The publisher does actually. In my vast experience illustrating children’s book (it’s possible I am exaggerating there.) I’ve only talked to the author once by email, and that was after the book had been released.
Here is the rundown of the illustrating a picture book process. No author involved on my end.
First we spend time sending our illustrations out into the ether of the publishing world and trying to make our website portfolios awesome. More on that here: “How Illustrators Get Work”.
Eventually a publisher is going to email or call. For example lets call them Peachtree Publishers in Georgia.
They say, “Hi, how do you say your name?”
I say, “Mə-nɜl” (Thank you Dashbo’s math for help with the phonetics)
They say, “Hi Manelle, we have a project that we would like you to illustrate…”
usually a description of the project follows in this case lets say just for fun it’s three board books (cardboard baby books) called In the Garden, At the Beach, and In the Woods, all written by Elizabeth Spurr
I say “Sounds interesting, send me more info.”
There is a lot of discussion and emailing. Eventually if I’m taking the job, I get the contract and sign it. The contract will have deadlines, my rights and the publishers which are different for each project, what I’m getting paid and the deadlines for the project. As you can see this can be a long process.
By this point I have usually seen the manuscript and once the contract is squared away it’s finally time to draw.
The first two things I do, kinda simultaneously, are work on the characters and the thumbnail drawings.
I take the manuscript and have a look at it. In this case it was already broken up by page so I just had to think of how to depict it. This is where I use my thumbnail process. (find more about that here and here)
Here is a picture of the thumbnails I did for “In the Garden”
Here is my original design for the main boy character in the book
After I get the characters figured and the plan for each page of the book I start to draw more detailed sketches.
Here it the first sketch I did for the first spread of the book. (what’s a spread?) The words on this page are “Sun. Sky. Tree. Shade.”
This is the original thumbnail of that page
After I have more detailed sketches of the the whole book I send it to the editor and art director and I wait.
hum. hum. hum. la. la. thisisuswating….
Depending on the project you could wait for days or months. (Inevitably they will always get back to you at an inconvenient time, like for example four weeks before your wedding when you still don’t have a dress yet. But they are usually willing to work with you. Life Happens)
wearestillwaiting and then…
I get an email that has changes.
I always know it is coming but I always get angry about the changes that are suggested. It’s silly. Most of the time I try to be pretty good at keeping my feelings to myself, knowing if I give it time I’ll be fine. The rest of the time I hope the people I’m working with on the publishing end are used to working with crazy illustrators and don’t get offended or fire me.

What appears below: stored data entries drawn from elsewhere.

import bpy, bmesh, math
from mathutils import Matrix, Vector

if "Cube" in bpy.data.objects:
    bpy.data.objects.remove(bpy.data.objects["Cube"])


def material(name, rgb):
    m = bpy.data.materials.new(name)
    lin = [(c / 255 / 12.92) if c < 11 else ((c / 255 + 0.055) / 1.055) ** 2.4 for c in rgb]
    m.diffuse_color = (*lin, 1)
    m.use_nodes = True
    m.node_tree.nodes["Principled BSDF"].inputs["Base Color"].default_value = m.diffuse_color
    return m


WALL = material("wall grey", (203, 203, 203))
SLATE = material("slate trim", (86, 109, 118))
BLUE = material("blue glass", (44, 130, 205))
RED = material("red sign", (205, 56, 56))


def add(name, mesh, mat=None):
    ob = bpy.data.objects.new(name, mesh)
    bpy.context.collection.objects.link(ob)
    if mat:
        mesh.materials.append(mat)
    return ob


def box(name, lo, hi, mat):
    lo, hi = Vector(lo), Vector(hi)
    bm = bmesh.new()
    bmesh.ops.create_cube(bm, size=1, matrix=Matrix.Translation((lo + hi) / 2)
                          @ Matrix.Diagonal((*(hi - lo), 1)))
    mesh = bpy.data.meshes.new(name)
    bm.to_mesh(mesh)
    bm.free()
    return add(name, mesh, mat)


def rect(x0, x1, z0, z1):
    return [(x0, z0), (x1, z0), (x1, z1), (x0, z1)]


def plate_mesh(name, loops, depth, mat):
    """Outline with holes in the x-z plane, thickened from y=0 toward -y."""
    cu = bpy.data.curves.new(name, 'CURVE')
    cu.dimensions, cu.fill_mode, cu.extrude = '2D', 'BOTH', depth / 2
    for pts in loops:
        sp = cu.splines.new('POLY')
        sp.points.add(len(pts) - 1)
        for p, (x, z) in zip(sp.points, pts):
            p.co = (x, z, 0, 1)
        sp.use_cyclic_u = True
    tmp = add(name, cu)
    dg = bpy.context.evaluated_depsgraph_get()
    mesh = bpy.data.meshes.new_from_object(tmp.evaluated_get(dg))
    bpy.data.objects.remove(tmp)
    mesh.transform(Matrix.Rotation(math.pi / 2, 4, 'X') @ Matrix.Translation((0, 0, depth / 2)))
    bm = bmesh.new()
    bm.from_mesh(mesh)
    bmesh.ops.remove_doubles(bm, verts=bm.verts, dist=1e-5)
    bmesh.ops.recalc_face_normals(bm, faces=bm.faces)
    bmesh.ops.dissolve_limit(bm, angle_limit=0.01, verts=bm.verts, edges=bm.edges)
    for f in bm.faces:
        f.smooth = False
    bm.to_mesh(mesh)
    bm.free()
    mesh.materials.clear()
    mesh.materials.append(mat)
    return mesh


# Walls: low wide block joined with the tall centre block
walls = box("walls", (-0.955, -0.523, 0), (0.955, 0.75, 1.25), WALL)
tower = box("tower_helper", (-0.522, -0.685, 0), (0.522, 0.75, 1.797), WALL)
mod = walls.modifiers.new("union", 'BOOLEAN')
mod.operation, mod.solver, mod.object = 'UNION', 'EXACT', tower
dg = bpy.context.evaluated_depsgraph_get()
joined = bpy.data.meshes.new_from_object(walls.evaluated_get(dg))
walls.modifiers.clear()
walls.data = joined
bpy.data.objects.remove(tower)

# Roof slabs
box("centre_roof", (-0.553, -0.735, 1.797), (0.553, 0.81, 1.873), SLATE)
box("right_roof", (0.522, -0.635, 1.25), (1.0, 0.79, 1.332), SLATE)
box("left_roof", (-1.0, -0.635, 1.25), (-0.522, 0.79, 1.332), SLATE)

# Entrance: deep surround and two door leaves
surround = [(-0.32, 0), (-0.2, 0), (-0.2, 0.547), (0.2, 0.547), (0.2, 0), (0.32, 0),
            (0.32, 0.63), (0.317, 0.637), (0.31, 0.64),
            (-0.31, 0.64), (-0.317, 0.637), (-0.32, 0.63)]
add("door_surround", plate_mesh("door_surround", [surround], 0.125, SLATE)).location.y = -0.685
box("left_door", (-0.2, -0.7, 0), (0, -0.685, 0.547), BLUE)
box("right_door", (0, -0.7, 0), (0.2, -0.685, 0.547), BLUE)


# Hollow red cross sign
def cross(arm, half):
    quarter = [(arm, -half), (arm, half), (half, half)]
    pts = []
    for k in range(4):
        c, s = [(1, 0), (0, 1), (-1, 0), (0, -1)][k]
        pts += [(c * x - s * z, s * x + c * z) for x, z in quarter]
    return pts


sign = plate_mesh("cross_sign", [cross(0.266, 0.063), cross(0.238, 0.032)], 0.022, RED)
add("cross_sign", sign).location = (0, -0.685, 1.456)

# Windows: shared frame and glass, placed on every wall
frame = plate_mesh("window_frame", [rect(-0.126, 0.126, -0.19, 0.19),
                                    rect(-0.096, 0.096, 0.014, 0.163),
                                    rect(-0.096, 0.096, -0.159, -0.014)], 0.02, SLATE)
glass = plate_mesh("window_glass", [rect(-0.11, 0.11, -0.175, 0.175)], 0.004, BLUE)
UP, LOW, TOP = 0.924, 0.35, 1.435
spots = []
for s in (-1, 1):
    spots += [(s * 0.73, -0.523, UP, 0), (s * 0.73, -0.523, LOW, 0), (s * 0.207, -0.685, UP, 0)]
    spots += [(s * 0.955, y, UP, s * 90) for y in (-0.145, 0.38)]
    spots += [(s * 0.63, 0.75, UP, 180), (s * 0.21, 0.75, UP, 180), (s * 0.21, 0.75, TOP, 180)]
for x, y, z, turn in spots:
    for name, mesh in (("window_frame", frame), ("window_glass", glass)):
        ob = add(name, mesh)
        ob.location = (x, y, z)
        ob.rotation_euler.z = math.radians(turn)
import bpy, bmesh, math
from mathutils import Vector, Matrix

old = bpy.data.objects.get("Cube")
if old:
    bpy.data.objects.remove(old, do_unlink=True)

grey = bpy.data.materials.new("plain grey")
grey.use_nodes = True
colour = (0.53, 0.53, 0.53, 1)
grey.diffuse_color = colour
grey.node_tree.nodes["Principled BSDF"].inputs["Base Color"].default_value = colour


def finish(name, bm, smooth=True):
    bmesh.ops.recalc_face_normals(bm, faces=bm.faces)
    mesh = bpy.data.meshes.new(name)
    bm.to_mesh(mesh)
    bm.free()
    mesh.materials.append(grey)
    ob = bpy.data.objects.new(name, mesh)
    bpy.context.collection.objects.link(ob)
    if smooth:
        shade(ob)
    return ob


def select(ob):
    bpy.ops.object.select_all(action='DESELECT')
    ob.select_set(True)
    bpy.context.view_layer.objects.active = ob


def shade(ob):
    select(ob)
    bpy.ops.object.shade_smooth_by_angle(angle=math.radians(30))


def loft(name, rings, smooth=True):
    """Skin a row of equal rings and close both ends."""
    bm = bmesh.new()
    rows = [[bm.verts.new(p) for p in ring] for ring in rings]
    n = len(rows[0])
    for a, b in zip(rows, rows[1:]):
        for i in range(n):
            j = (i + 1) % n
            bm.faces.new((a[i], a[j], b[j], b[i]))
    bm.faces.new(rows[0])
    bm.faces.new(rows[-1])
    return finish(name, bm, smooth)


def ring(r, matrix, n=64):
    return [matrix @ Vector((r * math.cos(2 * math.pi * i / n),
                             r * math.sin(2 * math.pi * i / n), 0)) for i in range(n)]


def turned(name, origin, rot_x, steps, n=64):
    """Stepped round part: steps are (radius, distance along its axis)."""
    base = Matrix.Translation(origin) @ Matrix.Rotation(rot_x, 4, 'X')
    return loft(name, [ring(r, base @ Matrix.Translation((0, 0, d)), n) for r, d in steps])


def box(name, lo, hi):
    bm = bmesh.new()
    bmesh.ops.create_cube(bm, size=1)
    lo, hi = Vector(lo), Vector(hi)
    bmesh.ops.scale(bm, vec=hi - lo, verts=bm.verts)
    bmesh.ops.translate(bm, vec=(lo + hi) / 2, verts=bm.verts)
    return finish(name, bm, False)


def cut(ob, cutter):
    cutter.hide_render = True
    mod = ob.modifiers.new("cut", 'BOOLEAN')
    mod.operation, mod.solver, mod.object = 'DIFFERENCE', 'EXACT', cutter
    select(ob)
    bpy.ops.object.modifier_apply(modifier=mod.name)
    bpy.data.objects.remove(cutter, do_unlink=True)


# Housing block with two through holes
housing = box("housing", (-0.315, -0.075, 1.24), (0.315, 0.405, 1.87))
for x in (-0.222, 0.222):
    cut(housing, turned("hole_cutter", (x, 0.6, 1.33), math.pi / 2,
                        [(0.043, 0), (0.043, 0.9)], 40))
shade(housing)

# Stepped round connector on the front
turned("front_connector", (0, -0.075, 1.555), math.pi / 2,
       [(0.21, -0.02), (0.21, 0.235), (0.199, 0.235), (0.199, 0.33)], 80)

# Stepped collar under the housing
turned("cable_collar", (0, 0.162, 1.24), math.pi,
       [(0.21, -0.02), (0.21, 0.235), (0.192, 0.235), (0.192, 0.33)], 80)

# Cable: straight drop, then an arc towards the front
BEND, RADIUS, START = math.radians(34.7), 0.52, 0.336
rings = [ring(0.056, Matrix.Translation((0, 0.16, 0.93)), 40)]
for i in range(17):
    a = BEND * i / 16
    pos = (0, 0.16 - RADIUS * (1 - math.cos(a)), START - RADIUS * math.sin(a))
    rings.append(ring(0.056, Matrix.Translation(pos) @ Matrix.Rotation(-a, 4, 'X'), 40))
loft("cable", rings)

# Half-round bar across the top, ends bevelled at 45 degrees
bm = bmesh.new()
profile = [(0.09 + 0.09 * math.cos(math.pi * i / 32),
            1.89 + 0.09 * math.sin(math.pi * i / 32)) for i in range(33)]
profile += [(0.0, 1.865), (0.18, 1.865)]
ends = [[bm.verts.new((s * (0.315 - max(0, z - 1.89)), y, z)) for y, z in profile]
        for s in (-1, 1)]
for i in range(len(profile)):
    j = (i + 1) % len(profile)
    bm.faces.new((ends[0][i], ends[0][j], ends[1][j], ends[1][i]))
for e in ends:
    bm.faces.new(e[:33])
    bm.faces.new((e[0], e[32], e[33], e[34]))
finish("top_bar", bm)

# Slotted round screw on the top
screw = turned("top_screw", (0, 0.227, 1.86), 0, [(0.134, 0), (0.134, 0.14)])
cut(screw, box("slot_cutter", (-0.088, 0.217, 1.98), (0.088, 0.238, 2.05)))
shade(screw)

In this case they wanted to see changes in the look of the main character, the size of the book, and some other small things.
I liked my first little boy and most frustrated about changing him. But had to admit to myself after we redesigned the little guy that the new boy was better.
Here he is,
and here is the new sketch of the first spread.
Next I get these sketches approved again.
In this case when I heard back there were little if any changes and I had the go ahead to do the painting. I’ll talk more about the process later on. But here is my finished painting.
The book comes out May 1st and if you would like you can pre-order it now. In the woods comes this fall, and at the beach next spring.